Appeal Court slashes C.RO Ports’ £1.8 million broken arm fine by 70%
The Court of Appeal has slashed an ‘excessive’ £1.8m fine imposed on C.RO Ports in January over failings that left a worker with a broken arm.
The Court of Appeal has slashed an ‘excessive’ £1.8m fine imposed on C.RO Ports in January over failings that left a worker with a broken arm. The judgment could encourage other convicted firms to mount appeals.
C.RO Ports London’s penalty for its failure to implement an exclusion zone around a powered dock-side capstan and act on an earlier near miss was reduced to £500,000.
The firm’s sentencing on 21 January was one of a spate of large penalties just before the new sentencing guideline came into force.
The company pleaded guilty to breaching Section 2(1) of the Health and Safety at Work Act after the worker’s left hand became caught between a heaving line and a capstan’s rotating drum in Purfleet, Essex, in June 2014. The worker sustained multiple fractures, nerve and ligament damage but has since returned to work fulfilling the same duties.

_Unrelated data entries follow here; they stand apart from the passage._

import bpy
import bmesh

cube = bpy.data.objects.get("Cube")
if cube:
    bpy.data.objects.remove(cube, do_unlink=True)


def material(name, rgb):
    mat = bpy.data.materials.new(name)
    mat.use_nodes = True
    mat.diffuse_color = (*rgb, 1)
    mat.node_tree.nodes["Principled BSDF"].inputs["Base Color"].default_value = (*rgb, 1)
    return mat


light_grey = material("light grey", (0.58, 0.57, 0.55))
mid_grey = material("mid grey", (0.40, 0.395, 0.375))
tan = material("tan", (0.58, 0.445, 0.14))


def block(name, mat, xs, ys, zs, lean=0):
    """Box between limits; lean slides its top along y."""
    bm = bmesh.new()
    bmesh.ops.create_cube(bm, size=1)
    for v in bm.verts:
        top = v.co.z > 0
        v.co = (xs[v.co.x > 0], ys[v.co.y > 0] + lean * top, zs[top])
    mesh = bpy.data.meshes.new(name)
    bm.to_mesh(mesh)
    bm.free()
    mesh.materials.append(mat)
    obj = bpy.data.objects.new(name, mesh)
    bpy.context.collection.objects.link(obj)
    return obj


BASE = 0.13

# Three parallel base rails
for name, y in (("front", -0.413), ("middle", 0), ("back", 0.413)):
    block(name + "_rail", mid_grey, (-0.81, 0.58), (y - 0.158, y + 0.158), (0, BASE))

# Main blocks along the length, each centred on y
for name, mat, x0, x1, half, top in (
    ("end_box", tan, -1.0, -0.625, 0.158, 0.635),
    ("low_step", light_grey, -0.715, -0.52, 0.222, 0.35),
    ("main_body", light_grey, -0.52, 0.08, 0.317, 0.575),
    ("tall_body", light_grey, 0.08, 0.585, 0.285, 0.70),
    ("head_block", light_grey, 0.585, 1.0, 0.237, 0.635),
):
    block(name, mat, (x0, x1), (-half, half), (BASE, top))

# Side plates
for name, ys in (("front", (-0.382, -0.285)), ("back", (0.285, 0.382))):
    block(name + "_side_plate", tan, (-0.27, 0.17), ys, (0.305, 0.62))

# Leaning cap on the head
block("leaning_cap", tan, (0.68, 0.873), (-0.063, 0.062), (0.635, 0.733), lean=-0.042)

Two months before the incident, another worker’s hand was nearly drawn around the drum of a different capstan, but was not injured.
The firm, represented in the Court of Appeal by James Ageros QC, argued that the fine was excessive; the offence was not flagrant and the company had not deliberately ignored the earlier near miss (mentioned above).
C.RO Ports London had a good safety record and had conducted a risk assessment and developed a system of work for mooring operations. The worker’s injury was not at the highest level of seriousness and there was no risk of death.
The appeal court said that the sentencing judge in the case, HH Judge David Owen-Jones, was correct in ascertaining that the risk of injury was foreseeable. The firm’s failures had fallen far below the requisite standard over a number of years. The appeal court also backed his assessment that C.RO Ports London had failed to provide staff with adequate training on how to use the pedal operated capstans and did not appreciate the risk of serious injury during their operation.
However, the appeal court judges stated that C.RO Ports London was not oblivious to safety issues and that the injured worker had made a good recovery.
As the £1.8m fine must have included the one-third discount for the firm’s early guilty plea, the starting point was £2.7m. Instead, they decided that the appropriate fine was £750,000, which they reduced to £500,000 for the admission of guilt.
Despite the high fine, HH Judge Owen-Jones did not apply the new sentencing guideline, which came into force ten days after the firm was sentenced. The Court of Appeal decided that he made the right decision not to apply it; it could not be applied in anticipation of it coming into effect.